_Task instructions_.
From the data underneath, reproduce exactly the stretch that begins at the line with "from math import pi, sin, cos, radians" and ends after the line with "colour = (0.55, 0.55, 0.55, 1)".

Material supplied: Begin

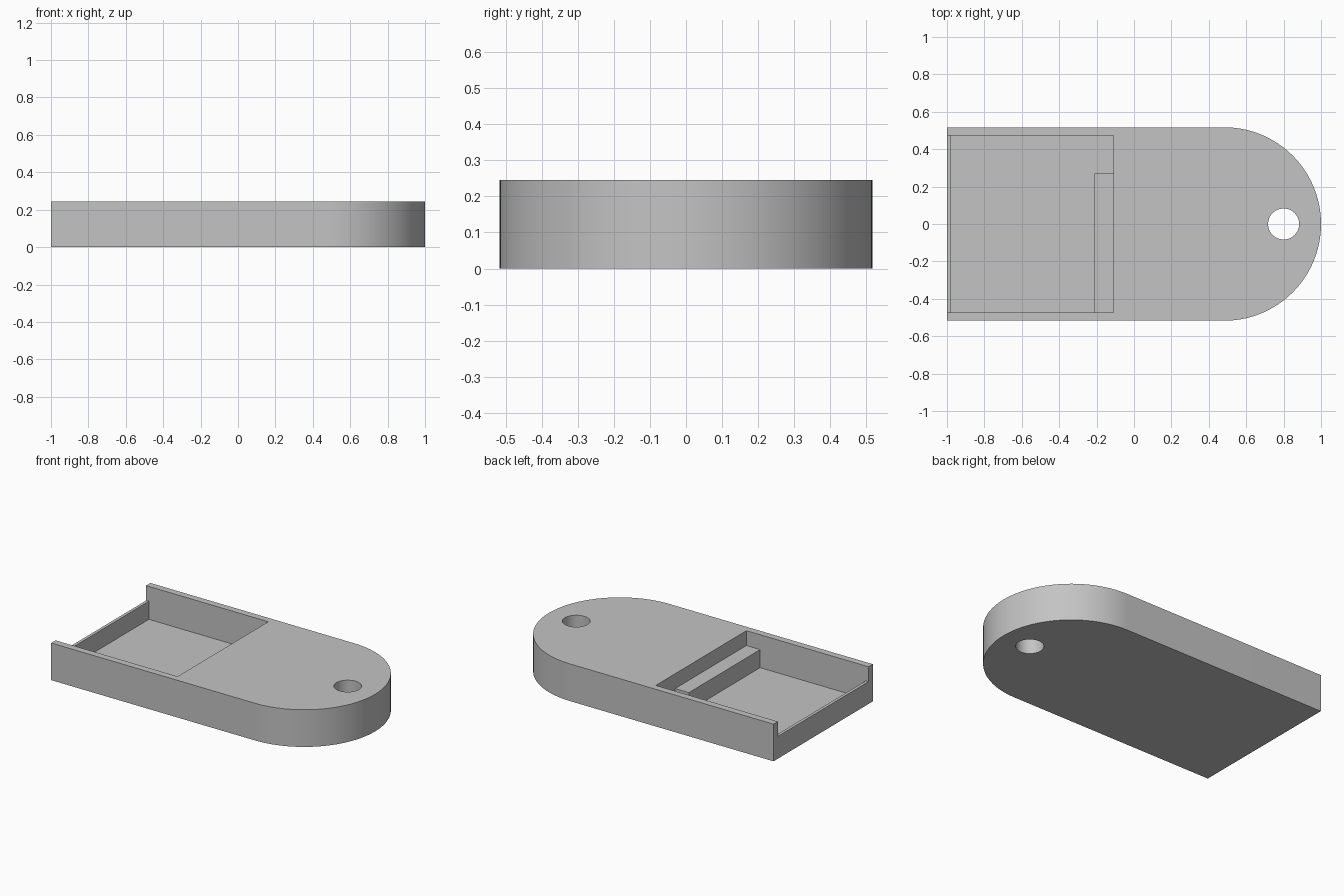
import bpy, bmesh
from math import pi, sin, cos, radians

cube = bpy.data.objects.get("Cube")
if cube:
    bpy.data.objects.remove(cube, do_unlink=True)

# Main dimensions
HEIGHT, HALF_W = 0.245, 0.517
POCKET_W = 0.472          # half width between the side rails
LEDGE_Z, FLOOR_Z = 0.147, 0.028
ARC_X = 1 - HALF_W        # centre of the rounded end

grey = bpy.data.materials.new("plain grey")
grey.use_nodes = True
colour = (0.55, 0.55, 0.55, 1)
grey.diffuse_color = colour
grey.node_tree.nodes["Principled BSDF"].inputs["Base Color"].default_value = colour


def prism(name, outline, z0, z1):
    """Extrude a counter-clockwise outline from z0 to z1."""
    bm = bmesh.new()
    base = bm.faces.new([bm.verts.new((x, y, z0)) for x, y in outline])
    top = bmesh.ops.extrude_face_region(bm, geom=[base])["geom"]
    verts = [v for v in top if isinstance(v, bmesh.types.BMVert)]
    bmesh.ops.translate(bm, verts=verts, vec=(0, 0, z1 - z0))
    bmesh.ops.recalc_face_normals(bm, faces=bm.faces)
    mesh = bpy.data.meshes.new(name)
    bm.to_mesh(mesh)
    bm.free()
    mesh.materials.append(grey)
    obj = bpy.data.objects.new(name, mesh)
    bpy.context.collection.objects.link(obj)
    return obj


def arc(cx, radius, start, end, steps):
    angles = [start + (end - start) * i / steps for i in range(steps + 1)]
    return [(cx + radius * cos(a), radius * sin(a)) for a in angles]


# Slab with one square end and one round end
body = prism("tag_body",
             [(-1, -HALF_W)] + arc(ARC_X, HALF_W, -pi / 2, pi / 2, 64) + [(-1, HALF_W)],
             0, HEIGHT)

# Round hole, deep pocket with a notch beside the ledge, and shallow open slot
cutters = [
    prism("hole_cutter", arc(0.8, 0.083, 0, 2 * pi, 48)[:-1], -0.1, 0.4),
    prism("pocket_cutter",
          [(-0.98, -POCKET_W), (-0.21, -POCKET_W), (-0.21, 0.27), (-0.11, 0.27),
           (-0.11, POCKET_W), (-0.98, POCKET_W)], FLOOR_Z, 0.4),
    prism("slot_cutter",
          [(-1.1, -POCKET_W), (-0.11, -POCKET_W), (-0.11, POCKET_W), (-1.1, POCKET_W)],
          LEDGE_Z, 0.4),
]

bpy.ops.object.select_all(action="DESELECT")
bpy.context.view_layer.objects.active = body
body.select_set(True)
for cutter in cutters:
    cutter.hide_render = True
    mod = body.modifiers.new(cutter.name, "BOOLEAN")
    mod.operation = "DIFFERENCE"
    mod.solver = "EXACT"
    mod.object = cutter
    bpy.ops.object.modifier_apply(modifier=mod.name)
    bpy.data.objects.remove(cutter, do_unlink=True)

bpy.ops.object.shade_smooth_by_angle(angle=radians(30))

Material supplied: End
Material supplied: Begin

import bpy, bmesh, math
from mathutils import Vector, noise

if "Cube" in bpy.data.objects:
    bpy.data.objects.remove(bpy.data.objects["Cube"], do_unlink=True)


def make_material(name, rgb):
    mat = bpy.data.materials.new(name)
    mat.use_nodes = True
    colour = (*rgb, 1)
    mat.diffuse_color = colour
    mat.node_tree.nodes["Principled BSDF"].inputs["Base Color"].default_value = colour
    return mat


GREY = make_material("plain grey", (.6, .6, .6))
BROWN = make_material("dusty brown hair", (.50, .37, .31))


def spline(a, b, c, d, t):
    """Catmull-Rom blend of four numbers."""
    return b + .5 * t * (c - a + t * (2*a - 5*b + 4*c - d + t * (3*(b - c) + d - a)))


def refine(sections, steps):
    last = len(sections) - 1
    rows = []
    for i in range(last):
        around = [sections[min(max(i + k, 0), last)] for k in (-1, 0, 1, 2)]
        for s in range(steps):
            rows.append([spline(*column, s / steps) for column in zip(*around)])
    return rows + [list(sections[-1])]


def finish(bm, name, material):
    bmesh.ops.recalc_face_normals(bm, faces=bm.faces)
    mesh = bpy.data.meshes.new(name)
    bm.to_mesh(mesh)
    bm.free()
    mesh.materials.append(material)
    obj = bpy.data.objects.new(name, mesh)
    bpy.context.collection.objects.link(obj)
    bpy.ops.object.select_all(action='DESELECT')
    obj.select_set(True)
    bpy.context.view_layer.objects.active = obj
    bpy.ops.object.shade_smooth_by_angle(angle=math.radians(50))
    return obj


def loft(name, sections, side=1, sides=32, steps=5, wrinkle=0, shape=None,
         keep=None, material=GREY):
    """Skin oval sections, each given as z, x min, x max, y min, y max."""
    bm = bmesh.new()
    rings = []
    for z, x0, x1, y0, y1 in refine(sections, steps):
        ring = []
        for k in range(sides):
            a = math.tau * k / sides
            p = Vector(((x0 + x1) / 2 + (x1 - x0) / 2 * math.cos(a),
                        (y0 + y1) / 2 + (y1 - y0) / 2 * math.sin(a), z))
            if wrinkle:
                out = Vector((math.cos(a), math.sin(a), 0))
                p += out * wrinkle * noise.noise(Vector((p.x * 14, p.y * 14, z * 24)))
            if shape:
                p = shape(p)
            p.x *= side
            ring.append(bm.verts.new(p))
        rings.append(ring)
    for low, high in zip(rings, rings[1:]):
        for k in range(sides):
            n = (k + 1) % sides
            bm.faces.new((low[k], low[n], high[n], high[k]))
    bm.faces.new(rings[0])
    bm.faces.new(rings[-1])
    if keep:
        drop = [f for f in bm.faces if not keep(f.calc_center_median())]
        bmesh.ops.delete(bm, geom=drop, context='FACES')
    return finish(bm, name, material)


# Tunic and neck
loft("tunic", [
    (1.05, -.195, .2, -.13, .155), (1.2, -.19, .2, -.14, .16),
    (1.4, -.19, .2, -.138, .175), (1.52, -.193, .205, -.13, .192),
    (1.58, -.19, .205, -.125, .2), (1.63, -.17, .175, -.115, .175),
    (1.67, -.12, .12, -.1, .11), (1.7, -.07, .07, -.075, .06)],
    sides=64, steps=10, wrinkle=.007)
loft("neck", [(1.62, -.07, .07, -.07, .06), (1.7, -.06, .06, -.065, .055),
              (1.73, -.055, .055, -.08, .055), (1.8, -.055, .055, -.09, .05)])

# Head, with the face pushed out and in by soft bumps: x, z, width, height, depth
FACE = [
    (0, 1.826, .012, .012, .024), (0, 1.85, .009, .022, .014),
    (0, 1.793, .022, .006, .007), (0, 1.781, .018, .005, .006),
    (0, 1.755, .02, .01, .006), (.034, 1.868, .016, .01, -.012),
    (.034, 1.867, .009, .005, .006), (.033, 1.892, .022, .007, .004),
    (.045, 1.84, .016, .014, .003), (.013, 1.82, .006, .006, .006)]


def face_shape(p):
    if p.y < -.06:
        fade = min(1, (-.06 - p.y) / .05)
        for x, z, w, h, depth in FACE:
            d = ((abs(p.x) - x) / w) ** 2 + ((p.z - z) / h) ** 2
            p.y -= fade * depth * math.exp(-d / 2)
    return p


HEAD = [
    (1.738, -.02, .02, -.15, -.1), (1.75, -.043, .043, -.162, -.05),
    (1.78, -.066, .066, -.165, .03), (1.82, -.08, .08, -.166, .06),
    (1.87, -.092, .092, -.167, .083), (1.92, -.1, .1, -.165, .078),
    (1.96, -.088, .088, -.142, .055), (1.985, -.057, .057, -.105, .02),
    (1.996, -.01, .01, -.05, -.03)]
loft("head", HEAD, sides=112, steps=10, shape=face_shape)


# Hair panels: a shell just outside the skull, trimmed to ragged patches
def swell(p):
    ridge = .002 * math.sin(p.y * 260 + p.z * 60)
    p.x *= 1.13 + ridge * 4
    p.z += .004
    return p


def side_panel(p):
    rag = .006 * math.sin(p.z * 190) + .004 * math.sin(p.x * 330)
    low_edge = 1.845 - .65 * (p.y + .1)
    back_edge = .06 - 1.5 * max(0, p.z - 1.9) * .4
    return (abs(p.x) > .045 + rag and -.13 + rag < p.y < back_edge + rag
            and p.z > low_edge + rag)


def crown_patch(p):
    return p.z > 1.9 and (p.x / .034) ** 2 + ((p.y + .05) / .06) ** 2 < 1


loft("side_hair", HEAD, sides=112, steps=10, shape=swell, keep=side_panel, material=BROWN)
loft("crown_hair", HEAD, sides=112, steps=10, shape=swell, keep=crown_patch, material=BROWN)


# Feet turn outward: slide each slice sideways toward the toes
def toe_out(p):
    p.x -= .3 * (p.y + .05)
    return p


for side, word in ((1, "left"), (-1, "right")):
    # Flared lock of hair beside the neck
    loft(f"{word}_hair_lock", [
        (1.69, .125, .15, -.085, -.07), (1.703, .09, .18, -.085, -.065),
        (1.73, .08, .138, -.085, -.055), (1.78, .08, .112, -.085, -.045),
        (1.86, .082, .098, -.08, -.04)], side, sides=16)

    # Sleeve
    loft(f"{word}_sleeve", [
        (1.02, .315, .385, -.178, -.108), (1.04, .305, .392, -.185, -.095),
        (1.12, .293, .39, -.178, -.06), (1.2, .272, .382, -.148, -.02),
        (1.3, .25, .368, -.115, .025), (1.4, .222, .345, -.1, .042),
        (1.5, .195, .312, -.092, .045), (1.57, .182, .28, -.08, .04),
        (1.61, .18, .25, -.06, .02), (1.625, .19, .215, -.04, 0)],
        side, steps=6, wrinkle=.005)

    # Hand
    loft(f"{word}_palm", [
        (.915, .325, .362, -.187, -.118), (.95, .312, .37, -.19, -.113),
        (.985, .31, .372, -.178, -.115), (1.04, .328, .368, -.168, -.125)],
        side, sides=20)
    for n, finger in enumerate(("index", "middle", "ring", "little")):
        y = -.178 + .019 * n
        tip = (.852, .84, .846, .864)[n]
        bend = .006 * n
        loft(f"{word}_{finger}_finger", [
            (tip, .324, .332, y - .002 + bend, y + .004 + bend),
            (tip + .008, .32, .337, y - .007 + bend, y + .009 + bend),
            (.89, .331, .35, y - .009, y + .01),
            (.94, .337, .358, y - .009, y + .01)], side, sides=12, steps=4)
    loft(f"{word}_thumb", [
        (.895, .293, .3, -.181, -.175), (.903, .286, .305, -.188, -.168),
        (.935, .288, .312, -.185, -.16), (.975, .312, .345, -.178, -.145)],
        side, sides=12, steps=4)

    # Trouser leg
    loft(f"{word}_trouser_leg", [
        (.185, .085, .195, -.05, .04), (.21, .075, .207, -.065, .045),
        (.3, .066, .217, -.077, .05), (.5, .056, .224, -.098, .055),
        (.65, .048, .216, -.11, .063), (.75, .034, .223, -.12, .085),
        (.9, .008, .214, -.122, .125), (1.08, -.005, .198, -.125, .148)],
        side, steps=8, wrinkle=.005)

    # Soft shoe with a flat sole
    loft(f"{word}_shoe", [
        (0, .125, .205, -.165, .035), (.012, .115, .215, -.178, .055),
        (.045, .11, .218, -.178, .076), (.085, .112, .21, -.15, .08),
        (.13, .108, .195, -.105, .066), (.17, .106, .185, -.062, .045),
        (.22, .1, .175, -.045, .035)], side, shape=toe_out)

Material supplied: End

_Output below_.
from math import pi, sin, cos, radians

cube = bpy.data.objects.get("Cube")
if cube:
    bpy.data.objects.remove(cube, do_unlink=True)

# Main dimensions
HEIGHT, HALF_W = 0.245, 0.517
POCKET_W = 0.472          # half width between the side rails
LEDGE_Z, FLOOR_Z = 0.147, 0.028
ARC_X = 1 - HALF_W        # centre of the rounded end

grey = bpy.data.materials.new("plain grey")
grey.use_nodes = True
colour = (0.55, 0.55, 0.55, 1)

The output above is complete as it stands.